Segment Start: Data under study

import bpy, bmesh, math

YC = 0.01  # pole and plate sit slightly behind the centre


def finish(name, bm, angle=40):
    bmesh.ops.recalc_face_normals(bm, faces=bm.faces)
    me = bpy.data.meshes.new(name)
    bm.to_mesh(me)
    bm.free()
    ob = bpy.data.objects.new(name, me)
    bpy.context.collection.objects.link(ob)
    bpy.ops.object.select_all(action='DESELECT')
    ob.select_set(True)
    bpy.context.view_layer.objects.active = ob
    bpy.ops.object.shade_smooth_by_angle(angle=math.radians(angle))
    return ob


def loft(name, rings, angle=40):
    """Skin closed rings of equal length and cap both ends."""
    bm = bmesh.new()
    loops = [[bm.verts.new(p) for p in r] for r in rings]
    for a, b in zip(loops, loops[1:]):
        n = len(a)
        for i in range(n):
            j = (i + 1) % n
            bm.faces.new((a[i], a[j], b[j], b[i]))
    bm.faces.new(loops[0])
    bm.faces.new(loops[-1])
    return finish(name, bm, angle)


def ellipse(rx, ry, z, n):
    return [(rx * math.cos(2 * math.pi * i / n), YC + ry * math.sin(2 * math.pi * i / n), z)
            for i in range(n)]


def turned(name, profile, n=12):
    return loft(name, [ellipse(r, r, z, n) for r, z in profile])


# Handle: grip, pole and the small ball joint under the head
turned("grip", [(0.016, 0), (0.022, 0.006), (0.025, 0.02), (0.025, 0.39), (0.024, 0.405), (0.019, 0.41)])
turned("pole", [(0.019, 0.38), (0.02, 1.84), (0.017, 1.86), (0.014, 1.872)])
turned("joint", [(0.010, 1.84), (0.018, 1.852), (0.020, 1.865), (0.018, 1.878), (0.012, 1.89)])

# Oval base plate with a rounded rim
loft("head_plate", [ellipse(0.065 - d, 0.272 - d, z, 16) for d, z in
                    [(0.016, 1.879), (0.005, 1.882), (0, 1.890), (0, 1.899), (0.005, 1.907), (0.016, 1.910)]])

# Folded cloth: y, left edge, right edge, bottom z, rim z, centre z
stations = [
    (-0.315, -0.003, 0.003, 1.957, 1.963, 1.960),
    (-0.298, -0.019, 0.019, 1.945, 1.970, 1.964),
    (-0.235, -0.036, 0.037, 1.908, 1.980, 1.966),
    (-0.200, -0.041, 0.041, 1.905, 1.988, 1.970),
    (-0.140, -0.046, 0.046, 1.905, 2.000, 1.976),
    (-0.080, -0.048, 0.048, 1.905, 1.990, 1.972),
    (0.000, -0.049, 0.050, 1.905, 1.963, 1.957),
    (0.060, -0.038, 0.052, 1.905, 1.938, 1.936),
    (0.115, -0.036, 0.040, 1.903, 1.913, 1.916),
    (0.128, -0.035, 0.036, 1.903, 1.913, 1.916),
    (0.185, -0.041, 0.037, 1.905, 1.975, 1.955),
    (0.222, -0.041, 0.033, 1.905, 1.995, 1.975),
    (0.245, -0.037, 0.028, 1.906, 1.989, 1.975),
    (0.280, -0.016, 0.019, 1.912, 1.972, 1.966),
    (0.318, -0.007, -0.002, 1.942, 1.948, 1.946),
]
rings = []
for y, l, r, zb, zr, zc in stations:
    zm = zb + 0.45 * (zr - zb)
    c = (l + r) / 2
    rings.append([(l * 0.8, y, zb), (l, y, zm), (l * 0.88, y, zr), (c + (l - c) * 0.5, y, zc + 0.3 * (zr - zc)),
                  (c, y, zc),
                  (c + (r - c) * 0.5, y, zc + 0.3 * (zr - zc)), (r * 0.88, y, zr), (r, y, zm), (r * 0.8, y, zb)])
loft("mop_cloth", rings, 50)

Segment End: Data under study

Copy the records above, keeping every word the same.

import bpy, bmesh, math

YC = 0.01  # pole and plate sit slightly behind the centre


def finish(name, bm, angle=40):
    bmesh.ops.recalc_face_normals(bm, faces=bm.faces)
    me = bpy.data.meshes.new(name)
    bm.to_mesh(me)
    bm.free()
    ob = bpy.data.objects.new(name, me)
    bpy.context.collection.objects.link(ob)
    bpy.ops.object.select_all(action='DESELECT')
    ob.select_set(True)
    bpy.context.view_layer.objects.active = ob
    bpy.ops.object.shade_smooth_by_angle(angle=math.radians(angle))
    return ob


def loft(name, rings, angle=40):
    """Skin closed rings of equal length and cap both ends."""
    bm = bmesh.new()
    loops = [[bm.verts.new(p) for p in r] for r in rings]
    for a, b in zip(loops, loops[1:]):
        n = len(a)
        for i in range(n):
            j = (i + 1) % n
            bm.faces.new((a[i], a[j], b[j], b[i]))
    bm.faces.new(loops[0])
    bm.faces.new(loops[-1])
    return finish(name, bm, angle)


def ellipse(rx, ry, z, n):
    return [(rx * math.cos(2 * math.pi * i / n), YC + ry * math.sin(2 * math.pi * i / n), z)
            for i in range(n)]


def turned(name, profile, n=12):
    return loft(name, [ellipse(r, r, z, n) for r, z in profile])


# Handle: grip, pole and the small ball joint under the head
turned("grip", [(0.016, 0), (0.022, 0.006), (0.025, 0.02), (0.025, 0.39), (0.024, 0.405), (0.019, 0.41)])
turned("pole", [(0.019, 0.38), (0.02, 1.84), (0.017, 1.86), (0.014, 1.872)])
turned("joint", [(0.010, 1.84), (0.018, 1.852), (0.020, 1.865), (0.018, 1.878), (0.012, 1.89)])

# Oval base plate with a rounded rim
loft("head_plate", [ellipse(0.065 - d, 0.272 - d, z, 16) for d, z in
                    [(0.016, 1.879), (0.005, 1.882), (0, 1.890), (0, 1.899), (0.005, 1.907), (0.016, 1.910)]])

# Folded cloth: y, left edge, right edge, bottom z, rim z, centre z
stations = [
    (-0.315, -0.003, 0.003, 1.957, 1.963, 1.960),
    (-0.298, -0.019, 0.019, 1.945, 1.970, 1.964),
    (-0.235, -0.036, 0.037, 1.908, 1.980, 1.966),
    (-0.200, -0.041, 0.041, 1.905, 1.988, 1.970),
    (-0.140, -0.046, 0.046, 1.905, 2.000, 1.976),
    (-0.080, -0.048, 0.048, 1.905, 1.990, 1.972),
    (0.000, -0.049, 0.050, 1.905, 1.963, 1.957),
    (0.060, -0.038, 0.052, 1.905, 1.938, 1.936),
    (0.115, -0.036, 0.040, 1.903, 1.913, 1.916),
    (0.128, -0.035, 0.036, 1.903, 1.913, 1.916),
    (0.185, -0.041, 0.037, 1.905, 1.975, 1.955),
    (0.222, -0.041, 0.033, 1.905, 1.995, 1.975),
    (0.245, -0.037, 0.028, 1.906, 1.989, 1.975),
    (0.280, -0.016, 0.019, 1.912, 1.972, 1.966),
    (0.318, -0.007, -0.002, 1.942, 1.948, 1.946),
]
rings = []
for y, l, r, zb, zr, zc in stations:
    zm = zb + 0.45 * (zr - zb)
    c = (l + r) / 2
    rings.append([(l * 0.8, y, zb), (l, y, zm), (l * 0.88, y, zr), (c + (l - c) * 0.5, y, zc + 0.3 * (zr - zc)),
                  (c, y, zc),
                  (c + (r - c) * 0.5, y, zc + 0.3 * (zr - zc)), (r * 0.88, y, zr), (r, y, zm), (r * 0.8, y, zb)])
loft("mop_cloth", rings, 50)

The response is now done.